WHAT TO PRODUCE
Report each line of the entries below that includes "loops".

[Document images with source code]
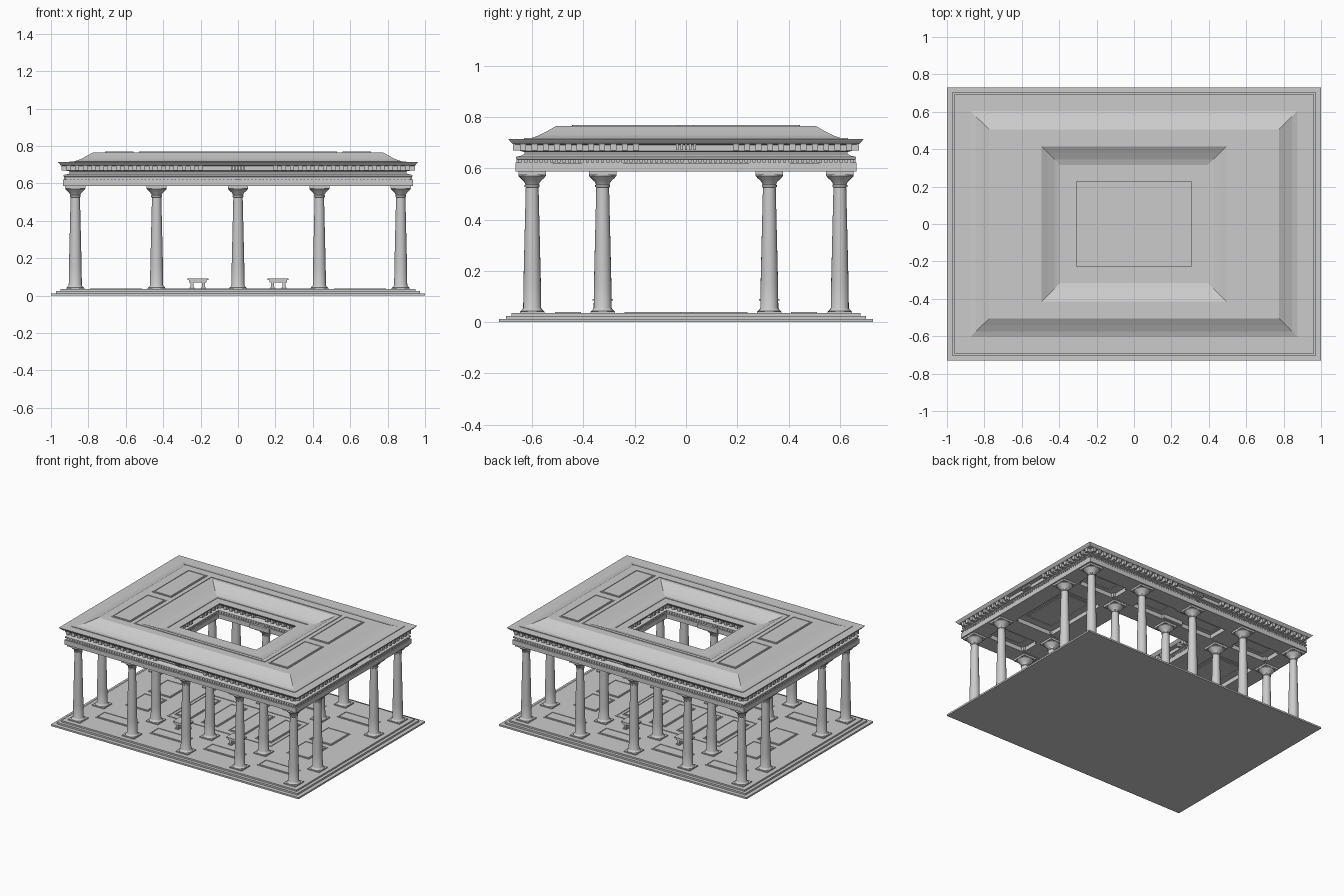
import bpy, bmesh, math

cube = bpy.data.objects.get("Cube")
if cube:
    bpy.data.objects.remove(cube)

stone = bpy.data.materials.new("pale_stone")
stone.use_nodes = True
COLOUR = (0.6, 0.6, 0.6, 1)
stone.diffuse_color = COLOUR
stone.node_tree.nodes["Principled BSDF"].inputs["Base Color"].default_value = COLOUR

SIGNS = (-1, 1)
COL_X = (-0.87, -0.435, 0, 0.435, 0.87)
COL_Y = (-0.6, -0.325, 0.325, 0.6)
OUTER, INNER = (0.87, 0.6), (0.4, 0.32)
FLOOR, CEILING, DECK = 0.035, 0.618, 0.766


def finish(bm, name, smooth=False):
    bmesh.ops.recalc_face_normals(bm, faces=bm.faces)
    mesh = bpy.data.meshes.new(name)
    bm.to_mesh(mesh)
    bm.free()
    mesh.materials.append(stone)
    if smooth:
        mesh.shade_smooth()
        mesh.set_sharp_from_angle(angle=math.radians(35))
    return place(mesh, name)


def place(mesh, name, loc=(0, 0, 0)):
    ob = bpy.data.objects.new(name, mesh)
    ob.location = loc
    bpy.context.collection.objects.link(ob)
    return ob


def box(bm, x0, x1, y0, y1, z0, z1):
    r = bmesh.ops.create_cube(bm, size=1)
    for v in r["verts"]:
        v.co = ((x0 + x1) / 2 + v.co.x * (x1 - x0),
                (y0 + y1) / 2 + v.co.y * (y1 - y0),
                (z0 + z1) / 2 + v.co.z * (z1 - z0))


def bridge(bm, a, b):
    for i in range(len(a)):
        j = (i + 1) % len(a)
        bm.faces.new((a[i], a[j], b[j], b[i]))


def rect(bm, hx, hy, z):
    return [bm.verts.new((sx * hx, sy * hy, z))
            for sx, sy in ((-1, -1), (1, -1), (1, 1), (-1, 1))]


def ring(bm, ox, oy, ix, iy, z0, z1):
    """Rectangular frame between two half sizes."""
    loops = [rect(bm, ox, oy, z0), rect(bm, ox, oy, z1),
             rect(bm, ix, iy, z1), rect(bm, ix, iy, z0)]
    for i in range(4):
        bridge(bm, loops[i], loops[(i + 1) % 4])


def panel(bm, cx, cy, hx, hy, z, h=0.004, border=0.012):
    """Raised plate with a thin surrounding frame."""
    box(bm, cx - hx + border, cx + hx - border,
        cy - hy + border, cy + hy - border, z - h, z + h)
    for s in SIGNS:
        xs = sorted((cx + s * hx, cx + s * (hx - border / 2)))
        ys = sorted((cy + s * hy, cy + s * (hy - border / 2)))
        box(bm, xs[0], xs[1], cy - hy, cy + hy, z - h, z + h)
        box(bm, cx - hx, cx + hx, ys[0], ys[1], z - h, z + h)


# Stepped base
bm = bmesh.new()
for hx, hy, z0, z1 in ((1, 0.73, 0, 0.012), (0.972, 0.702, 0.012, 0.024),
                       (0.95, 0.68, 0.024, FLOOR)):
    box(bm, -hx, hx, -hy, hy, z0, z1)
finish(bm, "stepped_base")

# Floor paving
bm = bmesh.new()
ring(bm, 0.42, 0.222, 0.41, 0.212, FLOOR - 0.004, FLOOR + 0.004)
for x in (-0.325, -0.11, 0.11, 0.325):
    panel(bm, x, 0, 0.066, 0.175, FLOOR)
for s in SIGNS:
    for t in SIGNS:
        panel(bm, s * 0.65, t * 0.13, 0.09, 0.11, FLOOR)
        for x in (0.2175, 0.6525):
            panel(bm, s * x, t * 0.46, 0.14, 0.05, FLOOR)
finish(bm, "floor_paving")

# Columns: square plinth, turned shaft and capital, square abacus
SIDES = 20
PROFILE = ((0.044, 0.035), (0.046, 0.043), (0.038, 0.05), (0.035, 0.056), (0.034, 0.15),
           (0.025, 0.525), (0.029, 0.528), (0.029, 0.535), (0.026, 0.538),
           (0.033, 0.55), (0.046, 0.562), (0.053, 0.57), (0.053, 0.59))
bm = bmesh.new()
loops = [[bm.verts.new((r * math.cos(k * math.tau / SIDES),
                        r * math.sin(k * math.tau / SIDES), z)) for k in range(SIDES)]
         for r, z in PROFILE]
for a, b in zip(loops, loops[1:]):
    bridge(bm, a, b)
bm.faces.new(loops[0])
bm.faces.new(loops[-1])
box(bm, -0.048, 0.048, -0.048, 0.048, 0.03, 0.042)
box(bm, -0.054, 0.054, -0.054, 0.054, 0.574, 0.59)
first = finish(bm, "column", True)
column = first.data
bpy.data.objects.remove(first)
for x in COL_X:
    for y in COL_Y:
        place(column, "column", (x, y, 0))

# Architrave beams with pads over the columns
bm = bmesh.new()
ring(bm, 0.935, 0.665, 0.81, 0.54, 0.587, CEILING + 0.002)
for s in SIGNS:
    ys = sorted((s * 0.255, s * 0.385))
    box(bm, -0.9, 0.9, ys[0], ys[1], 0.588, CEILING + 0.004)
    xs = sorted((s * 0.335, s * 0.5))
    box(bm, xs[0], xs[1], -0.63, 0.63, 0.589, CEILING + 0.004)
for x in COL_X:
    for y in COL_Y:
        box(bm, x - 0.08, x + 0.08, y - 0.08, y + 0.08, 0.59, CEILING + 0.004)
        # pads stay inside the outer beam faces
for v in bm.verts:
    v.co.x = max(-0.935, min(0.935, v.co.x))
    v.co.y = max(-0.665, min(0.665, v.co.y))
finish(bm, "architrave")

# Entablature and roof: one moulding swept round the outside and the court
MOULD = ((0.055, CEILING), (0.055, 0.634), (0.063, 0.636), (0.063, 0.645),
         (0.04, 0.65), (0.03, 0.656), (0.03, 0.664), (0.048, 0.668), (0.048, 0.692),
         (0.076, 0.695), (0.088, 0.708), (0.092, 0.714), (0.032, 0.714),
         (0.032, 0.718), (0.005, 0.718), (-0.025, 0.728), (-0.06, 0.746), (-0.095, DECK))
bm = bmesh.new()
loops = [rect(bm, OUTER[0] + o, OUTER[1] + o, z) for o, z in MOULD]
loops += [rect(bm, INNER[0] - o, INNER[1] - o, z) for o, z in reversed(MOULD)]
for i in range(len(loops)):
    bridge(bm, loops[i], loops[(i + 1) % len(loops)])
finish(bm, "entablature_and_roof")

# Roof deck panels
bm = bmesh.new()
ring(bm, 0.53, 0.445, 0.522, 0.437, DECK - 0.004, DECK + 0.004)
for s in SIGNS:
    for t in SIGNS:
        panel(bm, s * 0.635, t * 0.235, 0.077, 0.208, DECK)
finish(bm, "roof_panels")

# Ceiling coffers
bm = bmesh.new()
for s in SIGNS:
    panel(bm, s * 0.655, 0, 0.11, 0.2, CEILING)
    for t in SIGNS:
        for x in (0.2175, 0.655):
            panel(bm, s * x, t * 0.4625, 0.1, 0.05, CEILING)
finish(bm, "ceiling_coffers")


# Dentil courses
def dentils(bm, half, sign, positions, width, o0, o1, z0, z1):
    """Teeth along all four sides; sign -1 faces the court."""
    for axis in (0, 1):
        other = 1 - axis
        near, far = half[other] + sign * o0, half[other] + sign * o1
        for s in SIGNS:
            a, b = sorted((s * near, s * far))
            for p in positions(half[axis] + sign * 0.035):
                lo, hi = p - width / 2, p + width / 2
                if axis == 0:
                    box(bm, lo, hi, a, b, z0, z1)
                else:
                    box(bm, a, b, lo, hi, z0, z1)


def spaced(step, gap=0):
    def positions(limit):
        n = int((limit - gap) / step)
        return [s * (limit - i * step) for i in range(n + 1) for s in SIGNS]
    return positions


bm = bmesh.new()
for half, sign in ((OUTER, 1), (INNER, -1)):
    dentils(bm, half, sign, spaced(0.02, 0.01), 0.012, 0.05, 0.061, 0.622, 0.635)
finish(bm, "small_dentils")

bm = bmesh.new()
dentils(bm, OUTER, 1, spaced(0.044, 0.165), 0.023, 0.045, 0.075, 0.669, 0.695)
dentils(bm, INNER, -1, spaced(0.044, 0.05), 0.023, 0.045, 0.075, 0.669, 0.695)
dentils(bm, OUTER, 1, lambda limit: [i * 0.017 for i in range(-2, 3)],
        0.009, 0.045, 0.068, 0.672, 0.695)
finish(bm, "cornice_blocks")

# Stone benches between the inner columns
for x in (-0.215, 0.215):
    for y in (-0.325, 0.325):
        bm = bmesh.new()
        box(bm, x - 0.056, x + 0.056, y - 0.04, y + 0.04, 0.084, 0.091)
        box(bm, x - 0.046, x + 0.046, y - 0.034, y + 0.034, 0.07, 0.084)
        for s in SIGNS:
            a, b = sorted((x + s * 0.022, x + s * 0.038))
            box(bm, a, b, y - 0.028, y + 0.028, 0.042, 0.072)
            a, b = sorted((x + s * 0.018, x + s * 0.044))
            box(bm, a, b, y - 0.032, y + 0.032, FLOOR, 0.043)
        finish(bm, "bench")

EXPECTED ANSWER
    loops = [rect(bm, ox, oy, z0), rect(bm, ox, oy, z1),
        bridge(bm, loops[i], loops[(i + 1) % 4])
loops = [[bm.verts.new((r * math.cos(k * math.tau / SIDES),
for a, b in zip(loops, loops[1:]):
bm.faces.new(loops[0])
bm.faces.new(loops[-1])
loops = [rect(bm, OUTER[0] + o, OUTER[1] + o, z) for o, z in MOULD]
loops += [rect(bm, INNER[0] - o, INNER[1] - o, z) for o, z in reversed(MOULD)]
for i in range(len(loops)):
    bridge(bm, loops[i], loops[(i + 1) % len(loops)])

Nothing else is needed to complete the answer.